### TASK REQUIREMENTS
Lines with "flat": state how many there are in the records below, and nothing else.

[[ RECORDS PROVIDED, beginning ]]

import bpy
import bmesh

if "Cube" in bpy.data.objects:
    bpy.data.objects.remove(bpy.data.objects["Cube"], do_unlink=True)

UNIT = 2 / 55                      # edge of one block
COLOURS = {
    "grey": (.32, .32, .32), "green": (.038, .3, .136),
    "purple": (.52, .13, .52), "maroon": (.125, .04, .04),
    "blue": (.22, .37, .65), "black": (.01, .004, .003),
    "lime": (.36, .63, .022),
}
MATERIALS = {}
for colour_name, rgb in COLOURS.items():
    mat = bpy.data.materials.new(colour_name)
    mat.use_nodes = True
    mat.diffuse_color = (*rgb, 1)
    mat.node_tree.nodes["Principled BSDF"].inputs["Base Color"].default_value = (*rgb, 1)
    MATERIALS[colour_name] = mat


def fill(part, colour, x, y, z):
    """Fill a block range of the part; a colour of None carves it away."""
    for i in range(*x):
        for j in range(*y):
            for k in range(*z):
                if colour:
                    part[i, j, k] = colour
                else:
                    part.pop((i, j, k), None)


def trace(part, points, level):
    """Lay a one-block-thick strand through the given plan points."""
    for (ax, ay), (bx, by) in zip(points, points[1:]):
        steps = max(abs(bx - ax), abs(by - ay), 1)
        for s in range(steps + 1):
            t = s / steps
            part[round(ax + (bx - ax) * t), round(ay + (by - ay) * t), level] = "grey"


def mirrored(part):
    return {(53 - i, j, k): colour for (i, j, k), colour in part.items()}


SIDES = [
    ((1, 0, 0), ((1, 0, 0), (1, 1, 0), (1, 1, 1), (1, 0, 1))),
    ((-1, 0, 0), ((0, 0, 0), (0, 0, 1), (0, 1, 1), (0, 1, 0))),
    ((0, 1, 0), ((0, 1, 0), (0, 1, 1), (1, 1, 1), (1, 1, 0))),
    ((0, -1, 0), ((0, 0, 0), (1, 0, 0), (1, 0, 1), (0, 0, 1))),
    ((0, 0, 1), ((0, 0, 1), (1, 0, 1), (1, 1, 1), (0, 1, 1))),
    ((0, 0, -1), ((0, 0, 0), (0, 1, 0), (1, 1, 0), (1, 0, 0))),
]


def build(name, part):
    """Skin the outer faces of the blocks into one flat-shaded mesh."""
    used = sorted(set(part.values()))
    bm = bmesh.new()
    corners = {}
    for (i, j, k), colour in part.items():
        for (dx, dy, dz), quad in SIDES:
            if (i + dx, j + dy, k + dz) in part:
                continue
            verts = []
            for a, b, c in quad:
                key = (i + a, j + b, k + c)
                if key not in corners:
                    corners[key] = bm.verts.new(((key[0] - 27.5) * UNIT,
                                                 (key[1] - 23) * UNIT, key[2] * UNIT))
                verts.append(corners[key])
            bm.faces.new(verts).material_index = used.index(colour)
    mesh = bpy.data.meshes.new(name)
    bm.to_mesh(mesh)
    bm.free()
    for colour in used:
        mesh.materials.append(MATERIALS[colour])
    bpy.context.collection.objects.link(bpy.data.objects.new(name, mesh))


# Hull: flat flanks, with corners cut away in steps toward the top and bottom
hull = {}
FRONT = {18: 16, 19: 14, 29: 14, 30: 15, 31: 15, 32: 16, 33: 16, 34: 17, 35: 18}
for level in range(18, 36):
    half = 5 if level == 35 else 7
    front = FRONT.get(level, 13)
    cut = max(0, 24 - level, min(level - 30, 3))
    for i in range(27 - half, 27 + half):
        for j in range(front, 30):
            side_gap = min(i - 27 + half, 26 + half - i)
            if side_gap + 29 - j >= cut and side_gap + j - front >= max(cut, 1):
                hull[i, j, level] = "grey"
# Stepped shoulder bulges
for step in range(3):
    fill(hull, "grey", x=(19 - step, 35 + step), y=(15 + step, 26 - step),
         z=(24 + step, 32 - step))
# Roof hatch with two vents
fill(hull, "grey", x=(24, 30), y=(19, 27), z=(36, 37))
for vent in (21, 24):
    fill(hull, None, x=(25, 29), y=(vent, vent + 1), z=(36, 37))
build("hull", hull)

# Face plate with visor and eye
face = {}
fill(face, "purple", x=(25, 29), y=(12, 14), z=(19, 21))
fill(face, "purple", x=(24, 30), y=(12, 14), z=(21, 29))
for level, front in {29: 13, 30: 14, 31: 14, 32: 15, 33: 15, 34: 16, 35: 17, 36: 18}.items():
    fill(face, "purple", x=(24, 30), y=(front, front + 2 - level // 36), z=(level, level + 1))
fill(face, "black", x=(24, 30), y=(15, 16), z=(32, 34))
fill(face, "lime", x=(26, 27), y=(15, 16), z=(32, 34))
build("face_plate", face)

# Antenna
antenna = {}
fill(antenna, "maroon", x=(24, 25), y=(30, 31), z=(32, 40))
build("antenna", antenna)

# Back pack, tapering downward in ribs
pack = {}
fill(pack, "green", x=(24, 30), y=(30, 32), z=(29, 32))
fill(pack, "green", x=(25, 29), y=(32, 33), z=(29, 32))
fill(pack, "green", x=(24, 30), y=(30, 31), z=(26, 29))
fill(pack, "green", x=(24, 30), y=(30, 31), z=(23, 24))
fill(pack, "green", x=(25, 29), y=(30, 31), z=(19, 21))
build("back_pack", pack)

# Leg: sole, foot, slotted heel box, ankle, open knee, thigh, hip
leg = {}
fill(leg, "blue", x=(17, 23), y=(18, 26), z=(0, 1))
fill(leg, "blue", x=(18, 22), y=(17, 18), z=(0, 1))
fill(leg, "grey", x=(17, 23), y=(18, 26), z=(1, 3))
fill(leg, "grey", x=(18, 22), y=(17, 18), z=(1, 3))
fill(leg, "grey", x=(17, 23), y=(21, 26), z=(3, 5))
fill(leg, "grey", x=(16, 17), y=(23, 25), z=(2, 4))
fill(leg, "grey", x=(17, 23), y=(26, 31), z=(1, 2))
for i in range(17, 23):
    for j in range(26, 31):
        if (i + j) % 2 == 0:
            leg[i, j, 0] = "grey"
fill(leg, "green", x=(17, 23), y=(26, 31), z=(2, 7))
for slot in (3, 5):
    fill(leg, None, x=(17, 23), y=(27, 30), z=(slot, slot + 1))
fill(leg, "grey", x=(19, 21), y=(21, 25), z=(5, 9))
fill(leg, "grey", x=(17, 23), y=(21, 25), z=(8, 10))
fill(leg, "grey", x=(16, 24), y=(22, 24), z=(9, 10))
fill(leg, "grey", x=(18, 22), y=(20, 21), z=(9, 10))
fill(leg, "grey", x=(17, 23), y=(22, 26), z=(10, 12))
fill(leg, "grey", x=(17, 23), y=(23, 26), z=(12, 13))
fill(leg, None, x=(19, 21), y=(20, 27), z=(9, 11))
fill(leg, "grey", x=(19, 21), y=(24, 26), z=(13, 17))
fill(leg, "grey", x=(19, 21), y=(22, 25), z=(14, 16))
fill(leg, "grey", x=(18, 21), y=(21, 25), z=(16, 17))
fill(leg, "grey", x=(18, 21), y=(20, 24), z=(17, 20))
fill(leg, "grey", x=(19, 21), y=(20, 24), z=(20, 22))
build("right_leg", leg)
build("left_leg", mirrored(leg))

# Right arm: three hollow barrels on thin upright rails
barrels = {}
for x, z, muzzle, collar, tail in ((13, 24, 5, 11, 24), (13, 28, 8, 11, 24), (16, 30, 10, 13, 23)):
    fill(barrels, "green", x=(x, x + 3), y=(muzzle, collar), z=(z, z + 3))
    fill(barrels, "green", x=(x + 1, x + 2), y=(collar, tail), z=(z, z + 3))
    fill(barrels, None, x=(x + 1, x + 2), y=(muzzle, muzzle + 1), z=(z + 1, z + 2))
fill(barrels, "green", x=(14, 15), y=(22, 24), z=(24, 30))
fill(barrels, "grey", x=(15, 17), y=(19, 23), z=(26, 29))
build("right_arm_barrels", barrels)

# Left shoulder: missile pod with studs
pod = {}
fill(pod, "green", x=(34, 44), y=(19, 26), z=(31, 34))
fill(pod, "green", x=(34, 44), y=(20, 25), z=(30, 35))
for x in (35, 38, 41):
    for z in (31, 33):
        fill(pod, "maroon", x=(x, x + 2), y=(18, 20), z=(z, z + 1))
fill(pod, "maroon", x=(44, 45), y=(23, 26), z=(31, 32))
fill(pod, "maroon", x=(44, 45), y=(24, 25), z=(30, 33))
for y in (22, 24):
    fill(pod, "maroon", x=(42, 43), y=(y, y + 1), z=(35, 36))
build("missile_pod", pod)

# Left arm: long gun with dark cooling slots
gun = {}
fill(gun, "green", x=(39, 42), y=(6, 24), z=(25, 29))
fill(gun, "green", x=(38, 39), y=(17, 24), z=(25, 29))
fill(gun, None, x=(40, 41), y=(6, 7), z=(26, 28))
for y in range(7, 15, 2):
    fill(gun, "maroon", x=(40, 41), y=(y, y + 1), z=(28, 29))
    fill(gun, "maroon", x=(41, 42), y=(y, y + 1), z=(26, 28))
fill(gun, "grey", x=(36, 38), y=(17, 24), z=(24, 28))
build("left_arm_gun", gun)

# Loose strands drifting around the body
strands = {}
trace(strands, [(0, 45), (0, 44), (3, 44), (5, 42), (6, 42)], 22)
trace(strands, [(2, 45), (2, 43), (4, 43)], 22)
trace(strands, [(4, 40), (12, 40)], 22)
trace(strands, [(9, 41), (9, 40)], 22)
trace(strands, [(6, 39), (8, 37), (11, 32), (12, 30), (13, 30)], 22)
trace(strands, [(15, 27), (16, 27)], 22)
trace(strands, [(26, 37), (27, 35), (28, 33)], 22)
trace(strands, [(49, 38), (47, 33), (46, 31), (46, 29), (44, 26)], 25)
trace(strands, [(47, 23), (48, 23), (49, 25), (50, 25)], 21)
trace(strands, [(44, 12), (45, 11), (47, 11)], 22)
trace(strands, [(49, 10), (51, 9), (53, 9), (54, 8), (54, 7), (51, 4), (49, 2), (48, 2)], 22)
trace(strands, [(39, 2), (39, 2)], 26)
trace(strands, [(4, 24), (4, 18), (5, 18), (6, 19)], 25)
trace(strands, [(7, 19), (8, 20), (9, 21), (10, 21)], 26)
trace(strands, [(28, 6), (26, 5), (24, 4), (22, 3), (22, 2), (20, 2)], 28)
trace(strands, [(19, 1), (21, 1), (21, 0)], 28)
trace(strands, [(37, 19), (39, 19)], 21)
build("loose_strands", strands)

[[ RECORDS PROVIDED, end ]]

### COMPLETED TASK
2